The G700s is it’s successor with minor alterations to the design, such as the sensor and the coating on the mouse which add better perspiration protection and grip. Mostly cosmetic changes over the G700. Worth every penny you pay for this mouse. I have had my g700 for 3+ years, it hasn’t skipped a beat, it’s amazing for gaming and I highly recommend it. I bought one for my buddy on his Birthday last year, he loves it as well.
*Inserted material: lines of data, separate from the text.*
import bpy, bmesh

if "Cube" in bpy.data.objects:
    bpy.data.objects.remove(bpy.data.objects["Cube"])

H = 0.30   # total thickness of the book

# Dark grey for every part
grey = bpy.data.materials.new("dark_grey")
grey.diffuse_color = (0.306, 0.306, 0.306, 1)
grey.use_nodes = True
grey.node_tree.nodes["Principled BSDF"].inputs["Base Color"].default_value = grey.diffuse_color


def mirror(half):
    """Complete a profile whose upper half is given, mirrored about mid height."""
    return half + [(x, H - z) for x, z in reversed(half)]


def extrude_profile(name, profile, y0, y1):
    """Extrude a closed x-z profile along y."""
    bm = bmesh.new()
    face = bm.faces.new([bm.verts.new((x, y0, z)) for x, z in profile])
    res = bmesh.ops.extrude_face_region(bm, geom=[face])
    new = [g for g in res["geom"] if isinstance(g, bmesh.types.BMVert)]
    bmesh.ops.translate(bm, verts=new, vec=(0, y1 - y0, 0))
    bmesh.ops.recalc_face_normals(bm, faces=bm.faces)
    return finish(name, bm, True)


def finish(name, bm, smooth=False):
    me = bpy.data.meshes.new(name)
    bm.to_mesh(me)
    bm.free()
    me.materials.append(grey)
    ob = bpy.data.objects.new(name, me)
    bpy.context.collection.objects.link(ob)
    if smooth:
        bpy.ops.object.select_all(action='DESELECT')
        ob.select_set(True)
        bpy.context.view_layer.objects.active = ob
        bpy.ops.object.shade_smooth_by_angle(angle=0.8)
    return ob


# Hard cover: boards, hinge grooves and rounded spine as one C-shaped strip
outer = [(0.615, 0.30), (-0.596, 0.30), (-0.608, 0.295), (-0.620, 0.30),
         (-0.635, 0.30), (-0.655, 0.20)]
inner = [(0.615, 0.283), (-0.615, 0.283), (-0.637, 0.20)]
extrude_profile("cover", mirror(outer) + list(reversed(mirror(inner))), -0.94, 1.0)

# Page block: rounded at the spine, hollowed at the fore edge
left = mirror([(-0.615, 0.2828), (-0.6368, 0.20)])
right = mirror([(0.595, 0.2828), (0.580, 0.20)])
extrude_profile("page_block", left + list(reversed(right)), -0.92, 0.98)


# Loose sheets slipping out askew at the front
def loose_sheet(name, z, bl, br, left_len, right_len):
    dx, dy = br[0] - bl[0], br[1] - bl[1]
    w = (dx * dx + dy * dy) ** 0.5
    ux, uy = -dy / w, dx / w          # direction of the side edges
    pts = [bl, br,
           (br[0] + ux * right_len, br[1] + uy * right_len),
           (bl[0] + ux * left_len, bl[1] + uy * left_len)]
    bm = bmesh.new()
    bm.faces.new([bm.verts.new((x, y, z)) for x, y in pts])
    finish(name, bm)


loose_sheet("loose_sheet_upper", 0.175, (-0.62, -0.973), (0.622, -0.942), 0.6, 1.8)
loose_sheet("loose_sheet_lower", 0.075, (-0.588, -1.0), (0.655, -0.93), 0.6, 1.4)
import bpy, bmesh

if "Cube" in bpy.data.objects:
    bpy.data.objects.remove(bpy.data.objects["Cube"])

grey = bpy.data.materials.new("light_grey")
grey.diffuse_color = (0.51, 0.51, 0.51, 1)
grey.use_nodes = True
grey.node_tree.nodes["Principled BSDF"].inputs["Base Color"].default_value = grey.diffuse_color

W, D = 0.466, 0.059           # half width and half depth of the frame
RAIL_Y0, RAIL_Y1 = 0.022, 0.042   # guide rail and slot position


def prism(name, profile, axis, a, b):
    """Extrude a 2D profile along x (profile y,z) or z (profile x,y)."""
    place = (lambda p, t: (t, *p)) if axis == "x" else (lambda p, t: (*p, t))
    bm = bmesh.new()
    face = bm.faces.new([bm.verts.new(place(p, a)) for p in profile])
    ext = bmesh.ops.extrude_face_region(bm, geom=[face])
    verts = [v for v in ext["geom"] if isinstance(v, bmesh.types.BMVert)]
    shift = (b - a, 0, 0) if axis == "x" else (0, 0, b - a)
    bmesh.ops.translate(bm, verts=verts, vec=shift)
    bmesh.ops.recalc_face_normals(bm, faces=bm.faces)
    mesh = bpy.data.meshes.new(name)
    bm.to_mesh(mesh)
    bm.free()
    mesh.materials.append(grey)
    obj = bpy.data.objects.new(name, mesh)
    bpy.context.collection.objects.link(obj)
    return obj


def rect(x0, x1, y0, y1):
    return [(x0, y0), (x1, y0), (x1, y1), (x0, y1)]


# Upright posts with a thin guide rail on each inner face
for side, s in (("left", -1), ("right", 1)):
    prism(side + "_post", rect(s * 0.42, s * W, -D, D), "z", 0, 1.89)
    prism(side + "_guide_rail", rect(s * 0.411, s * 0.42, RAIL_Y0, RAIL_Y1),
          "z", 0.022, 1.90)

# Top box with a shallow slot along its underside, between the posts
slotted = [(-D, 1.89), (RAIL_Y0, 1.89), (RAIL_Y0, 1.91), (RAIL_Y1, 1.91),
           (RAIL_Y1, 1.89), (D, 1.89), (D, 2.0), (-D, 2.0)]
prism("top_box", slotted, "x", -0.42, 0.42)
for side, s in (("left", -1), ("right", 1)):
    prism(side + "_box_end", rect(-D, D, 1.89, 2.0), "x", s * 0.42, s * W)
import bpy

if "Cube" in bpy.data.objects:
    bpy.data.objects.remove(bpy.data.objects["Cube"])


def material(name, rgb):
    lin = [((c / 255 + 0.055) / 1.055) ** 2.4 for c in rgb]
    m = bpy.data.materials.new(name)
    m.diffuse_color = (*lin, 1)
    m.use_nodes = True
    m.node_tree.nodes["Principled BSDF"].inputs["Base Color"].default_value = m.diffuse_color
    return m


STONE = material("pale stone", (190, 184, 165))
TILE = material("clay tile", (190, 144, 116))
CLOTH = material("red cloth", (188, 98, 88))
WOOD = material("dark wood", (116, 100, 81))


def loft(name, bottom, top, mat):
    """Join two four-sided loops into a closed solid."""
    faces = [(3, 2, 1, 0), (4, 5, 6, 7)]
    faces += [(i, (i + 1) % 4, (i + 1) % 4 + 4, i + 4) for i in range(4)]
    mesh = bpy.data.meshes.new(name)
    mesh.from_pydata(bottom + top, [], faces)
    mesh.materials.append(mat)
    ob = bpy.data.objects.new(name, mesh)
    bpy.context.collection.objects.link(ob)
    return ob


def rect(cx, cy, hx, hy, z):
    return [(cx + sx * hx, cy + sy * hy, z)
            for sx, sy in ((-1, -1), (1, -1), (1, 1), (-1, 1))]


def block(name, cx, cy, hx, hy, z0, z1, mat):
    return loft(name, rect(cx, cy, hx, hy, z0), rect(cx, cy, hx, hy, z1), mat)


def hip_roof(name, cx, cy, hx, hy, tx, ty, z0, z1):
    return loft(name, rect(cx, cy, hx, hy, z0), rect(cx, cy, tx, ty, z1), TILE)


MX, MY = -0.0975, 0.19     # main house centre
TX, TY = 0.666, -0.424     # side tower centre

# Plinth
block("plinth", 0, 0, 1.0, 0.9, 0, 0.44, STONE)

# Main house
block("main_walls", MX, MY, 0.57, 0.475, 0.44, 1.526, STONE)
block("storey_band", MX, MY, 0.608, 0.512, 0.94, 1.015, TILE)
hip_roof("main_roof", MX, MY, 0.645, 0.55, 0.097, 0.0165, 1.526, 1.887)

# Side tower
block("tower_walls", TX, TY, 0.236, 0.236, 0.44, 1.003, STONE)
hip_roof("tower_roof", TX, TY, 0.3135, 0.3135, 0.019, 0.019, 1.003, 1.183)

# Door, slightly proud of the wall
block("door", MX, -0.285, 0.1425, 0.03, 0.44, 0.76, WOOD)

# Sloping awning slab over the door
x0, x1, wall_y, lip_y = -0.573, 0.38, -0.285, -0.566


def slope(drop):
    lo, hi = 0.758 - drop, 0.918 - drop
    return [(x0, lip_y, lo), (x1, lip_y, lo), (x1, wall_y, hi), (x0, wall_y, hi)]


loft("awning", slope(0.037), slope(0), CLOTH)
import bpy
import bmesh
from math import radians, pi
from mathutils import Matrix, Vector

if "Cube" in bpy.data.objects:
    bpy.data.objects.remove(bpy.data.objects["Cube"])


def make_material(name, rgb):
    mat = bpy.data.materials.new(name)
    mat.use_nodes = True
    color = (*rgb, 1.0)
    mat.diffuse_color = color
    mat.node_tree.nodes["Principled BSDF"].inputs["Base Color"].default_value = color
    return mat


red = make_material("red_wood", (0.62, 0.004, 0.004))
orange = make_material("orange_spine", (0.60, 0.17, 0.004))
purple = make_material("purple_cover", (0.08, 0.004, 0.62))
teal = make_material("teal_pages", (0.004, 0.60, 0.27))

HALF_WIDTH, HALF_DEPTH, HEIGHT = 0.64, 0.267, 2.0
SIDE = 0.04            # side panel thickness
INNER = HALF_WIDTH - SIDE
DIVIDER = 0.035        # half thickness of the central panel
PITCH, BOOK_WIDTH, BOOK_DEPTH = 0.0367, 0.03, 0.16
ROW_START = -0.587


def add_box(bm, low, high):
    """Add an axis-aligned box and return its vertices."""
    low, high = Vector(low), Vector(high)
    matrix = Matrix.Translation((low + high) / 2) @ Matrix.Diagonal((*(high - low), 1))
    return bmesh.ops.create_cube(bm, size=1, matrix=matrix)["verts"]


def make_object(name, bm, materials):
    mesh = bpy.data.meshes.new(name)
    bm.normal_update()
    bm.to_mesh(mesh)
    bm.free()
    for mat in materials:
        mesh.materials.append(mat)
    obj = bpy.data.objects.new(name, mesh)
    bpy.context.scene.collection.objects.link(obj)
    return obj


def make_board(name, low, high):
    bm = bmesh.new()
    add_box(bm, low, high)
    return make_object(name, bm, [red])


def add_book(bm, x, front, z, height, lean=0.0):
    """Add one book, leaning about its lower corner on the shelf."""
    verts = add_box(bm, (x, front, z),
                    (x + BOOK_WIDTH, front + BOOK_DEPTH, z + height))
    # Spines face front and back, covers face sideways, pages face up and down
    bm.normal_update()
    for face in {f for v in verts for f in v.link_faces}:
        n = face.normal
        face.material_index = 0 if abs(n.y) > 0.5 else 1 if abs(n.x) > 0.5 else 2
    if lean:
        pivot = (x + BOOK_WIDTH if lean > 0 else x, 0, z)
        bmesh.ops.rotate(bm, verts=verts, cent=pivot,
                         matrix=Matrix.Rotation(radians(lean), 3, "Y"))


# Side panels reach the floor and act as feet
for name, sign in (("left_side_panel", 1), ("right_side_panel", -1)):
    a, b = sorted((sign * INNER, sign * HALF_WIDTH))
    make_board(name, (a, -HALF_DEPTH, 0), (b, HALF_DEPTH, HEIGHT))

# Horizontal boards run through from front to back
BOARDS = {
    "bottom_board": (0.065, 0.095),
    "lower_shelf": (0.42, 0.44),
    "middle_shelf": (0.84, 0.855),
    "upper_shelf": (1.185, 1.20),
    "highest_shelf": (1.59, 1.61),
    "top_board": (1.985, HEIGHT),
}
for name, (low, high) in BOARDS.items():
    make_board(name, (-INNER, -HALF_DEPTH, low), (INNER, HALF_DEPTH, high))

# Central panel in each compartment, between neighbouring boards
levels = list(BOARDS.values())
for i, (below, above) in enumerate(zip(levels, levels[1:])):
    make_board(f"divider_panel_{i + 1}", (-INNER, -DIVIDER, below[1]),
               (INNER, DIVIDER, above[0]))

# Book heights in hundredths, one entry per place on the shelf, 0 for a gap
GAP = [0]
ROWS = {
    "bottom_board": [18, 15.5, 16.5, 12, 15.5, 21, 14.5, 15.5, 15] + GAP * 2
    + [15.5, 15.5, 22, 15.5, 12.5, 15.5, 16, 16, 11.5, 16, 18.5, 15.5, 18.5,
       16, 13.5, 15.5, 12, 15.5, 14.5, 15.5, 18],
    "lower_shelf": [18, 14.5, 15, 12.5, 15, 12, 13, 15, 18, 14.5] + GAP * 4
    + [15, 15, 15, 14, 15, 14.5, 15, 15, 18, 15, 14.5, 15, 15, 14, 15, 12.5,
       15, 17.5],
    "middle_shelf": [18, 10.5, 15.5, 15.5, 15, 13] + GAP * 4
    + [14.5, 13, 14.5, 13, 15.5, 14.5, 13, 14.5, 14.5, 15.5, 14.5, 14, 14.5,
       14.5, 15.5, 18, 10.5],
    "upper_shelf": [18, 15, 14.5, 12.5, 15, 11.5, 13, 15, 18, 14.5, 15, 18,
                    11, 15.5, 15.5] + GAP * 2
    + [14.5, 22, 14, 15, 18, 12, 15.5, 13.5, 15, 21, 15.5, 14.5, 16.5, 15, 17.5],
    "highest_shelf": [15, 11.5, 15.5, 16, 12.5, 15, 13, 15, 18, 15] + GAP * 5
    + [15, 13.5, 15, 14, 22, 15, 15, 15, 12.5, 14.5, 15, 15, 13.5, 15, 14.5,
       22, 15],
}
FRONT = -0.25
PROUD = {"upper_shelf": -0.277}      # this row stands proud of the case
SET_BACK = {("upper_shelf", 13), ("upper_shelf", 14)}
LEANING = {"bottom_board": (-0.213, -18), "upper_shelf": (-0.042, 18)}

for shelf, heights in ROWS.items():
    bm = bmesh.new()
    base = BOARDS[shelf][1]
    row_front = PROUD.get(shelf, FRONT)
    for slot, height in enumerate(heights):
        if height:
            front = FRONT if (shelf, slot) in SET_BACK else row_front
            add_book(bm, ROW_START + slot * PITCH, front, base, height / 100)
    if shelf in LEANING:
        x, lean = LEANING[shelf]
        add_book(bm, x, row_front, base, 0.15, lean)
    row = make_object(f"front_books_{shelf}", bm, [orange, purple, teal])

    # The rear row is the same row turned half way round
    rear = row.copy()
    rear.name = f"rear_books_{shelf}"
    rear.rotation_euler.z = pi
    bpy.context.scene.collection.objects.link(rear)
Mousepad: The surface on which you game makes a huge difference, especially if you are using an optical mouse, not so much with a laser mouse. The optics of a mouse can be impeded by dirt, dust, or any other form of surface that is not uniform. Also try using a glass surface with an optical mouse, it will not happen. A proper mouse pad will not only provide you with a clean surface for a mouse it will also provide you with a surface that gives very little friction and resistance to mouse movement. Your acceleration will not be impeded and depending on the type of mouse pad might actually improve. I prefer the hard mouse pads over the cloth ones they are generally a low resistance surface that aid in mouse precision.
Mouse software: Do not use the G software with these mice. I noticed that the software resets the mouse values and settings, which was odd, but it did that. As soon as I removed the mouse software, immediately the mouse started functioning properly again. That is a huge fail on Logitech’s part. Other than that I appreciate the mice, they are basic, ergonomic, and for the most part reliable.